Deviating from the romanticism of earlier works, American literature that emerged after the mid-19th century adopted a distinct realism and an often critical view of American society. With penetrating analyses, writers such as Henry Adams and Upton Sinclair exposed fundamental flaws in government and industry, while Mark Twain and H.L. Mencken incisively satirized social ills such as prejudice and intolerance. Readers will encounter these and other great minds whose fluid pens challenged the status quo.
support of foundlings and runaway boys. It was in this atmosphere that Alger wrote stories of boys who rose from poverty to wealth and fame, stories that were to make him famous and contribute the “Alger hero” to the American language. In a steady succession of books that are almost alike except for the names of their characters, he preached that by honesty, cheerful perseverance, and hard work, the poor but virtuous lad would have his just reward— though the reward was almost always precipitated
Lanier (b. Feb. 3, 1842, Macon, Ga., U.S.—d. Sept. 7, 1881, Lynn, N.C.) Sidney Lanier was an American musician and poet whose verse often suggests the rhythms and thematic development of music. Lanier was reared by devoutly religious parents in the traditions of the Old South. As a child he wrote verses and was especially fond of music. After graduation in 1860 from Oglethorpe College (now University), Atlanta, Ga., he served in the Civil War until his capture and subsequent imprisonment at
7 Contributor,” had just appeared in The Atlantic Monthly. Higginson was known as a writer of delicate nature essays and a crusader for women’s rights.
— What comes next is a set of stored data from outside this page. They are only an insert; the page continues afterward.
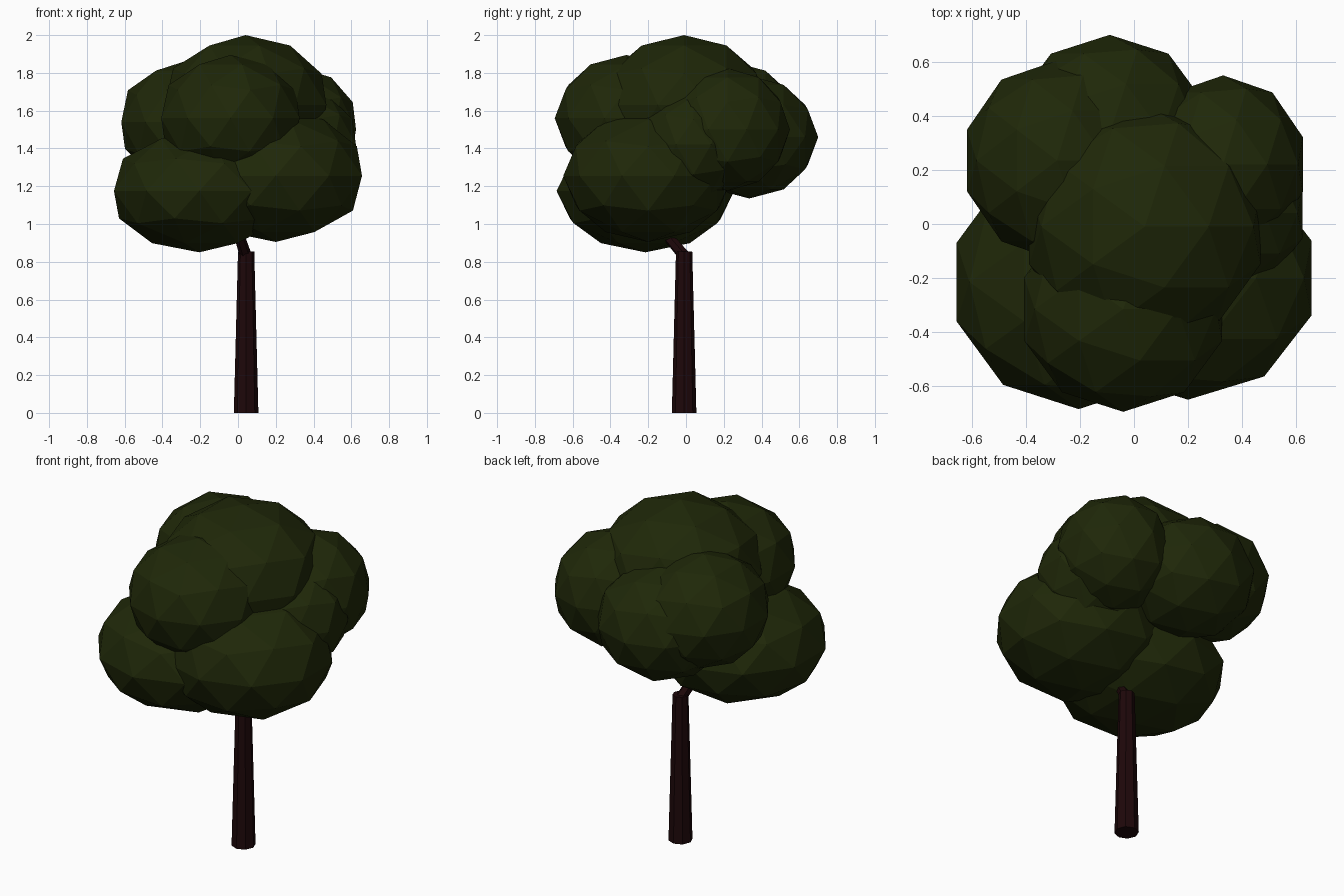
import bpy
from mathutils import Vector

if "Cube" in bpy.data.objects:
    bpy.data.objects.remove(bpy.data.objects["Cube"])

def material(name, rgb):
    m = bpy.data.materials.new(name)
    m.diffuse_color = (*rgb, 1)
    m.use_nodes = True
    m.node_tree.nodes["Principled BSDF"].inputs["Base Color"].default_value = m.diffuse_color
    return m

leaf = material("dark leaf green", (0.0135, 0.0205, 0.0025))
bark = material("dark bark brown", (0.0125, 0.0022, 0.0028))

def limb(name, a, b, r1, r2, sides=8):
    """Tapered flat-sided limb from point a to point b."""
    a, b = Vector(a), Vector(b)
    d = b - a
    bpy.ops.mesh.primitive_cone_add(vertices=sides, radius1=r1, radius2=r2,
                                    depth=d.length, location=(a + b) / 2)
    o = bpy.context.object
    o.rotation_euler = d.to_track_quat('Z', 'Y').to_euler()
    o.name = name
    o.data.materials.append(bark)

def clump(name, loc, size):
    """Faceted, squashed leaf clump."""
    bpy.ops.mesh.primitive_ico_sphere_add(subdivisions=2, radius=1, location=loc)
    o = bpy.context.object
    o.scale = size
    o.name = name
    o.data.materials.append(leaf)

# trunk and the branch entering the crown
limb("trunk", (0.043, -0.01, 0), (0.043, -0.01, 0.855), 0.065, 0.043)
limb("branch", (0.045, 0.0, 0.82), (-0.02, -0.17, 1.02), 0.032, 0.025, 6)

# crown
clump("clump_front_left", (-0.205, -0.215, 1.175), (0.475, 0.47, 0.325))
clump("clump_front_right", (0.20, -0.20, 1.255), (0.48, 0.45, 0.35))
clump("clump_top", (0.04, -0.01, 1.63), (0.45, 0.45, 0.37))
clump("clump_front_upper", (-0.04, -0.315, 1.56), (0.385, 0.38, 0.335))
clump("clump_back_left", (-0.285, 0.235, 1.54), (0.35, 0.37, 0.32))
clump("clump_back", (-0.09, 0.335, 1.46), (0.37, 0.365, 0.325))
clump("clump_back_right", (0.33, 0.22, 1.50), (0.31, 0.33, 0.325))
clump("clump_right_inner", (0.315, 0.04, 1.42), (0.325, 0.30, 0.30))
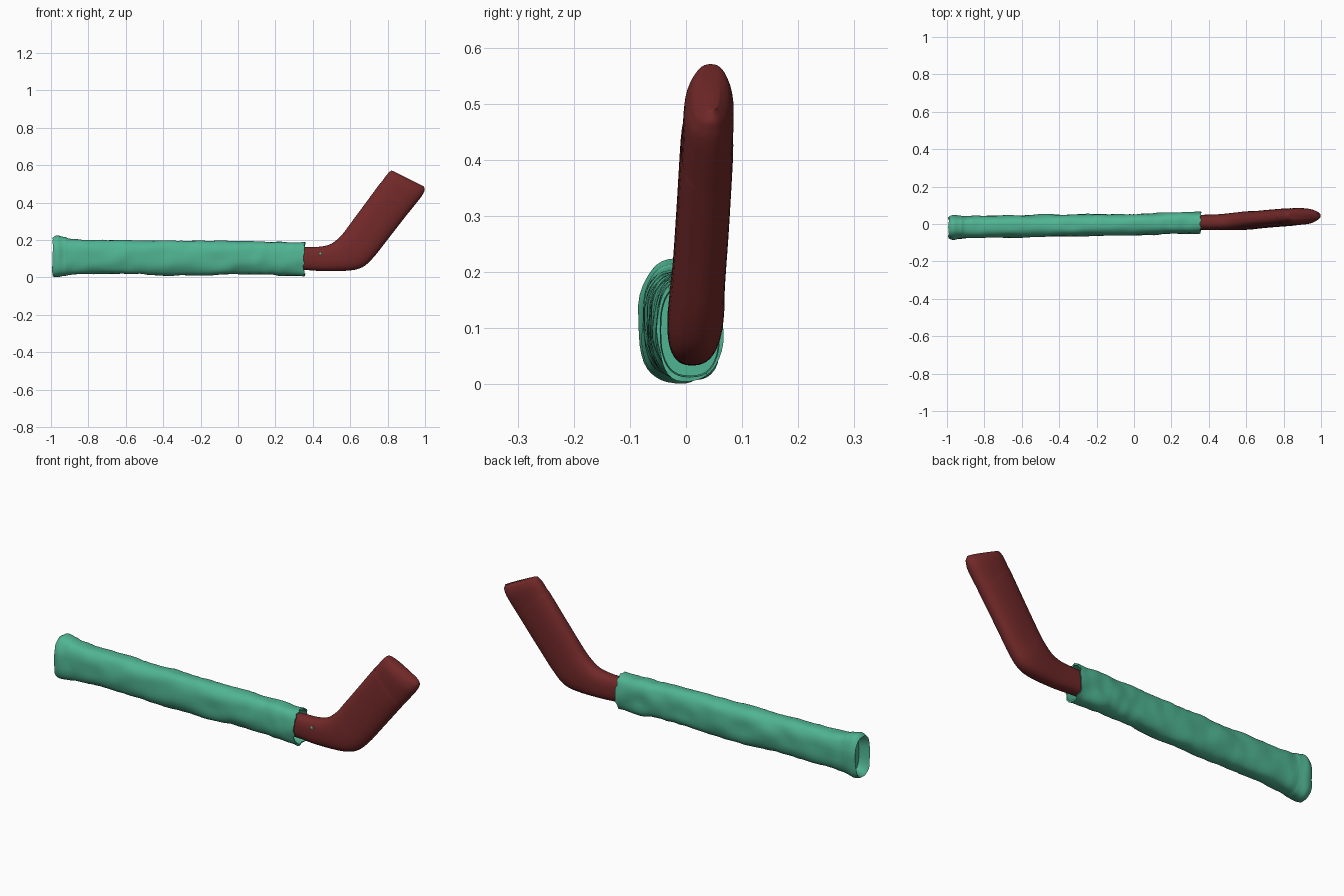
import bpy, bmesh, math
from mathutils import Vector, noise

if "Cube" in bpy.data.objects:
    bpy.data.objects.remove(bpy.data.objects["Cube"])

SIDES = 40


def material(name, col):
    m = bpy.data.materials.new(name)
    m.diffuse_color = (*col, 1)
    m.use_nodes = True
    m.node_tree.nodes["Principled BSDF"].inputs["Base Color"].default_value = m.diffuse_color
    return m


def spline(st, sub):
    """Catmull-Rom through the stations."""
    out = []
    for i in range(len(st) - 1):
        p0, p1, p2, p3 = (st[max(0, min(len(st) - 1, i + k))] for k in (-1, 0, 1, 2))
        for s in range(sub):
            t = s / sub
            out.append([0.5 * (2 * b + (c - a) * t + (2 * a - 5 * b + 4 * c - d) * t * t
                               + (3 * b - a - 3 * c + d) * t ** 3)
                        for a, b, c, d in zip(p0, p1, p2, p3)])
    return out + [list(st[-1])]


def ring(st, power):
    """Rounded section from upper edge (xt, zt), lower edge (xb, zb), y centre and half depth."""
    xt, zt, xb, zb, yc, hy = st
    mid = Vector(((xt + xb) / 2, yc, (zt + zb) / 2))
    up = Vector(((xt - xb) / 2, 0, (zt - zb) / 2))
    pts = []
    for i in range(SIDES):
        a = math.tau * i / SIDES
        c, s = math.cos(a), math.sin(a)
        u = math.copysign(abs(c) ** (2 / power), c)
        v = math.copysign(abs(s) ** (2 / power), s)
        pts.append(mid + up * u + Vector((0, hy * v, 0)))
    return pts


def loft(name, rings, mat, angle):
    bm = bmesh.new()
    loops = [[bm.verts.new(p) for p in r] for r in rings]
    for a, b in zip(loops, loops[1:]):
        for i in range(SIDES):
            j = (i + 1) % SIDES
            bm.faces.new((a[i], a[j], b[j], b[i]))
    bm.faces.new(loops[0])
    bm.faces.new(loops[-1])
    bmesh.ops.recalc_face_normals(bm, faces=bm.faces)
    me = bpy.data.meshes.new(name)
    bm.to_mesh(me)
    bm.free()
    ob = bpy.data.objects.new(name, me)
    bpy.context.collection.objects.link(ob)
    me.materials.append(mat)
    bpy.ops.object.select_all(action='DESELECT')
    ob.select_set(True)
    bpy.context.view_layer.objects.active = ob
    bpy.ops.object.shade_smooth_by_angle(angle=math.radians(angle))
    return ob


green = material("sleeve_green", (0.08, 0.46, 0.29))
red = material("handle_red", (0.17, 0.022, 0.022))

# Bent handle: upper edge, lower edge, y centre, half depth
bend = [
    (0.26, 0.160, 0.26, 0.042, 0.008, 0.038),
    (0.36, 0.162, 0.36, 0.040, 0.009, 0.040),
    (0.44, 0.165, 0.46, 0.034, 0.010, 0.042),
    (0.50, 0.181, 0.59, 0.037, 0.014, 0.047),
    (0.555, 0.228, 0.665, 0.055, 0.019, 0.049),
    (0.60, 0.287, 0.725, 0.108, 0.023, 0.047),
    (0.68, 0.395, 0.80, 0.203, 0.030, 0.047),
    (0.755, 0.497, 0.905, 0.338, 0.037, 0.047),
    (0.765, 0.508, 0.915, 0.350, 0.038, 0.045),
    (0.795, 0.548, 0.975, 0.425, 0.041, 0.044),
    (0.812, 0.566, 0.993, 0.455, 0.043, 0.036),
    (0.822, 0.571, 0.998, 0.470, 0.044, 0.027),
    (0.840, 0.564, 0.994, 0.487, 0.045, 0.015),
]
loft("bent_handle", [ring(s, 2.5) for s in spline(bend, 5)], red, 50)

# Wrinkled sleeve: x, top z, bottom z, y centre, half depth
shell = [
    (-0.990, 0.214, 0.006, -0.018, 0.058),
    (-0.965, 0.226, 0.003, -0.018, 0.066),
    (-0.925, 0.217, 0.010, -0.018, 0.062),
    (-0.870, 0.206, 0.014, -0.016, 0.059),
    (-0.600, 0.200, 0.019, -0.012, 0.059),
    (-0.300, 0.198, 0.010, -0.007, 0.058),
    (0.000, 0.194, 0.017, -0.003, 0.058),
    (0.200, 0.190, 0.012, 0.004, 0.057),
    (0.355, 0.187, 0.007, 0.007, 0.057),
]


def section(x, zt, zb, y, h):
    return ring((x, zt, x, zb, y, h), 2.6)


outer = []
for s in spline(shell, 12):
    r = section(*s)
    mid = Vector((s[0], s[3], (s[1] + s[2]) / 2))
    for p in r:
        n = noise.noise(Vector((p.x * 9, p.y * 16, p.z * 16)))
        n += 0.6 * noise.noise(Vector((p.x * 24, p.y * 12, p.z * 12)))
        p += (p - mid).normalized() * 0.006 * n
        p.z = max(p.z, 0)
    outer.append(r)

# Ragged cuff at the open end, then the inner wall
for p in outer[-1]:
    p.x += 0.012 * noise.noise(p * 50)
inner = []
for x, k in ((0.355, 0.93), (0.33, 0.90), (0.27, 0.90)):
    inner.append(section(x, 0.097 + 0.09 * k, 0.097 - 0.09 * k, 0.007, 0.057 * k))
for p, q in zip(inner[0], outer[-1]):
    p.x = q.x
# Recessed closed end inside the flared lip
recess = [section(-0.945, 0.190, 0.028, -0.018, 0.035),
          section(-0.985, 0.206, 0.012, -0.018, 0.051)]
for p in outer[0]:
    p.x += 0.008 * noise.noise(p * 25)
loft("wrinkled_sleeve", recess + outer + inner, green, 55)

# Small stud on the front of the neck
bpy.ops.mesh.primitive_uv_sphere_add(segments=12, ring_count=8, radius=0.008,
                                     location=(0.44, -0.029, 0.127))
stud = bpy.context.object
stud.name = "neck_stud"
stud.scale.y = 0.5
stud.data.materials.append(green)
bpy.ops.object.shade_smooth()
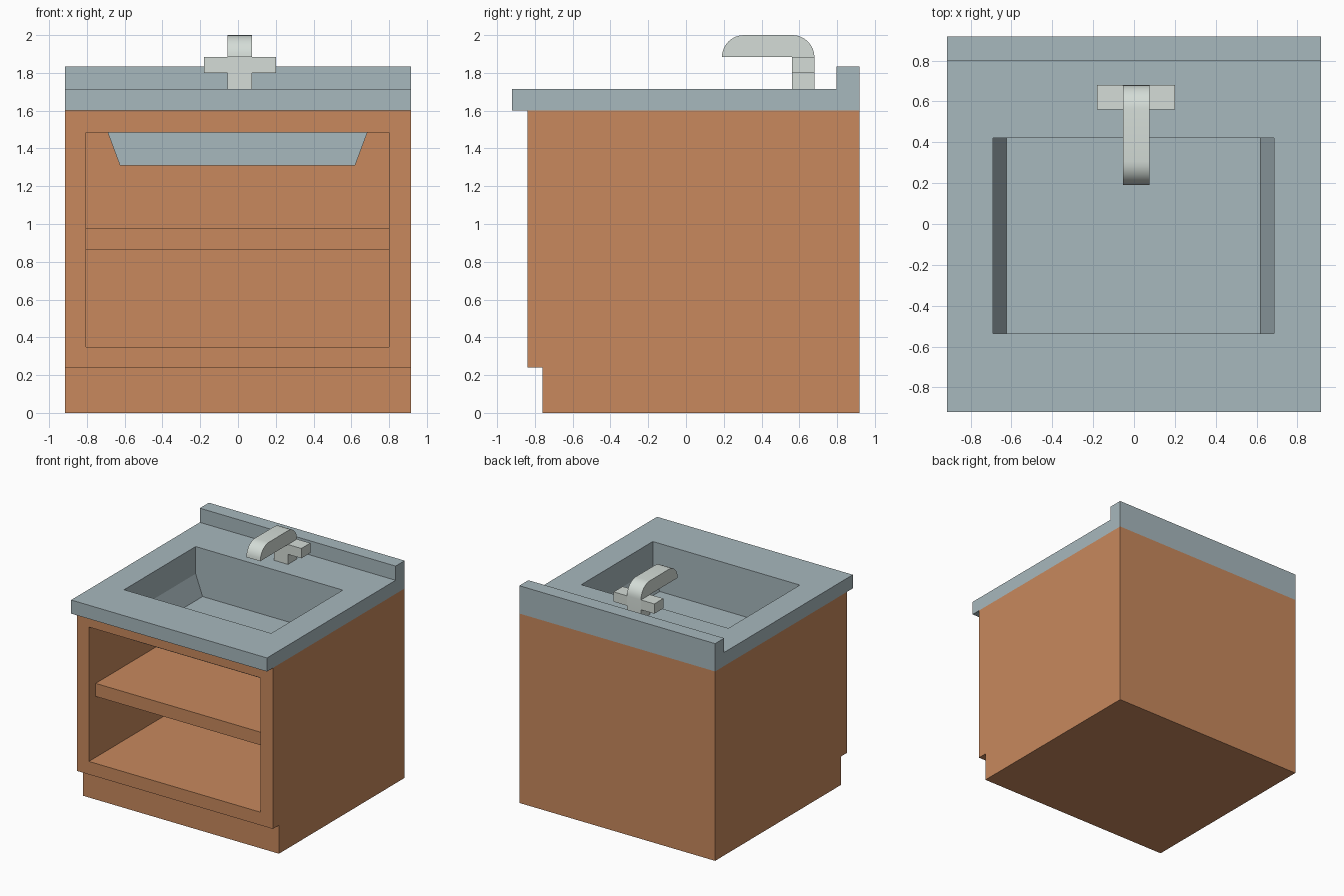
import bpy, bmesh
from math import sin, cos, pi
from mathutils import Vector

if "Cube" in bpy.data.objects:
    bpy.data.objects.remove(bpy.data.objects["Cube"])


def material(name, color):
    m = bpy.data.materials.new(name)
    m.diffuse_color = (*color, 1)
    m.use_nodes = True
    m.node_tree.nodes["Principled BSDF"].inputs["Base Color"].default_value = m.diffuse_color
    return m


WOOD = material("wood", (0.58, 0.25, 0.11))
STONE = material("stone", (0.39, 0.48, 0.51))
METAL = material("metal", (0.66, 0.72, 0.68))


def prism(profile, x0, x1):
    """Closed solid: a (y, z) profile extruded from x0 to x1."""
    bm = bmesh.new()
    a = [bm.verts.new((x0, y, z)) for y, z in profile]
    b = [bm.verts.new((x1, y, z)) for y, z in profile]
    bm.faces.new(a)
    bm.faces.new(b)
    for i in range(len(a)):
        j = (i + 1) % len(a)
        bm.faces.new((a[i], a[j], b[j], b[i]))
    bmesh.ops.recalc_face_normals(bm, faces=bm.faces)
    bm.normal_update()
    return bm


def rect(y0, y1, z0, z1):
    return [(y0, z0), (y1, z0), (y1, z1), (y0, z1)]


def cut_rect(bm, normal, lo, hi):
    """Cut the rectangle lo-hi into the flat face it lies on; return that face."""
    n, lo, hi = Vector(normal), Vector(lo), Vector(hi)
    mid = (lo + hi) / 2

    def patch():
        bm.normal_update()
        return [f for f in bm.faces if f.normal.dot(n) > 0.99
                and abs((f.calc_center_median() - mid).dot(n)) < 1e-4]

    for axis in range(3):
        if abs(n[axis]) > 0.5:
            continue
        d = Vector((0, 0, 0))
        d[axis] = 1
        for co in (lo, hi):
            faces = patch()
            geom = faces + list({e for f in faces for e in f.edges}) \
                + list({v for f in faces for v in f.verts})
            bmesh.ops.bisect_plane(bm, geom=geom, plane_co=co, plane_no=d)
    return min(patch(), key=lambda f: (f.calc_center_median() - mid).length)


def push(bm, face, offset):
    """Extrude one face by an offset and return the moved face."""
    face = bmesh.ops.extrude_discrete_faces(bm, faces=[face])["faces"][0]
    bmesh.ops.translate(bm, verts=face.verts, vec=offset)
    bm.normal_update()
    return face


def drop(bm, test):
    """Delete faces hidden against a neighbouring part."""
    bm.normal_update()
    bad = [f for f in bm.faces if test(f.normal, f.calc_center_median())]
    bmesh.ops.delete(bm, geom=bad, context='FACES')


def finish(bm, name, mat, smooth=False):
    me = bpy.data.meshes.new(name)
    bm.to_mesh(me)
    bm.free()
    me.materials.append(mat)
    ob = bpy.data.objects.new(name, me)
    bpy.context.collection.objects.link(ob)
    if smooth:
        bpy.ops.object.select_all(action='DESELECT')
        ob.select_set(True)
        bpy.context.view_layer.objects.active = ob
        bpy.ops.object.shade_smooth_by_angle()
    return ob


W, BACK, FRONT, INNER = 0.915, 0.918, -0.84, 0.80
L, R = -0.805, 0.80                  # cabinet opening
BX0, BX1, BY0, BY1 = -0.69, 0.685, -0.535, 0.42   # basin rim
TOP, CEIL, BASE, FLOOR = 1.715, 1.485, 1.6, 1.31

# Cabinet with toe kick, open compartment and basin hole in its ceiling
bm = prism([(-0.76, 0), (BACK, 0), (BACK, BASE), (FRONT, BASE),
            (FRONT, 0.24), (-0.76, 0.24)], -W, W)
front = cut_rect(bm, (0, -1, 0), (L, FRONT, 0.35), (R, FRONT, CEIL))
push(bm, front, (0, INNER - FRONT, 0))
hole = cut_rect(bm, (0, 0, -1), (BX0, BY0, CEIL), (BX1, BY1, CEIL))
bmesh.ops.delete(bm, geom=[hole], context='FACES')
drop(bm, lambda n, c: n.z > 0.9 and c.z > BASE - 0.01)
finish(bm, "cabinet", WOOD)

# Shelf
bm = prism(rect(-0.75, INNER, 0.865, 0.975), L, R)
drop(bm, lambda n, c: abs(n.x) > 0.9 or n.y > 0.9)
finish(bm, "shelf", WOOD)

# Countertop with backsplash and tapered basin
bm = prism([(-0.92, BASE), (FRONT, BASE), (BACK, BASE), (BACK, 1.835),
            (0.797, 1.835), (0.797, TOP), (-0.92, TOP)], -W, W)
drop(bm, lambda n, c: n.z < -0.9 and c.y > -0.5)
rim = cut_rect(bm, (0, 0, 1), (BX0, BY0, TOP), (BX1, BY1, TOP))
lower = push(bm, rim, (0, 0, CEIL - TOP))
bottom = push(bm, lower, (0, 0, FLOOR - CEIL))
for v in bottom.verts:
    v.co.x -= 0.065 if v.co.x > 0 else -0.065
finish(bm, "countertop_basin", STONE)

# Faucet spout with rounded upper corners
r, N = 0.117, 8
Y0, Y1, Z0 = 0.56, 0.68, 1.883
arc = [i * pi / 2 / N for i in range(N + 1)]
spout = [(Y0, TOP), (Y1, TOP)]
spout += [(Y1 - r + r * cos(t), Z0 + r * sin(t)) for t in arc]
spout += [(0.19 + r - r * sin(t), Z0 + r * cos(t)) for t in arc]
spout += [(Y0, Z0)]
finish(prism(spout, -0.055, 0.075), "faucet_spout", METAL, smooth=True)

# Faucet handles on both sides of the spout
for name, x0, x1 in (("left", -0.18, -0.055), ("right", 0.075, 0.20)):
    finish(prism(rect(Y0, Y1, 1.80, Z0), x0, x1), name + "_handle", METAL)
Enclosing four poems, Dickinson asked for his opinion of her verse—whether or not it was “alive.” The ensuing correspondence lasted for years, with the poet sending her “preceptor,” as she called him, many more samples of her work. In addition to seeking an informed critique from a professional but not unsympathetic man of letters, she was
accused 14 7 Introduction 7 the artists of the Harlem Renaissance of eschewing African American values in order to be accepted by white society, others have said that it represented an open celebration of African American heritage. There’s no doubt that the novels and poetry of this movement had a great and lasting affect on later African American literature. Noteworthy works from this movement include Richard Wright’s novels Native Son (1940) and Black Boy (1945), Zora Neale Hurston’s
folklorist Zora Neale Hurston—created a canon of literature that was uniquely American. Ernest H. Mills/Hulton Archive/Getty Images (Twain); Library of Congress Prints and Photographs Division (Hurston) pp. 20 (map), 229, 230, 232, 235 © www.istockphoto.com/Vasko Miokovic; pp. 20 (books), 21, 69, 103, 160 © www.istockphoto.com CONTENTS Introduction 10 Chapter 1: From the Civil War to 1914 21 Literary Comedians Artemus Ward Local Colourists Kate Chopin William Sydney Porter Mark Twain Other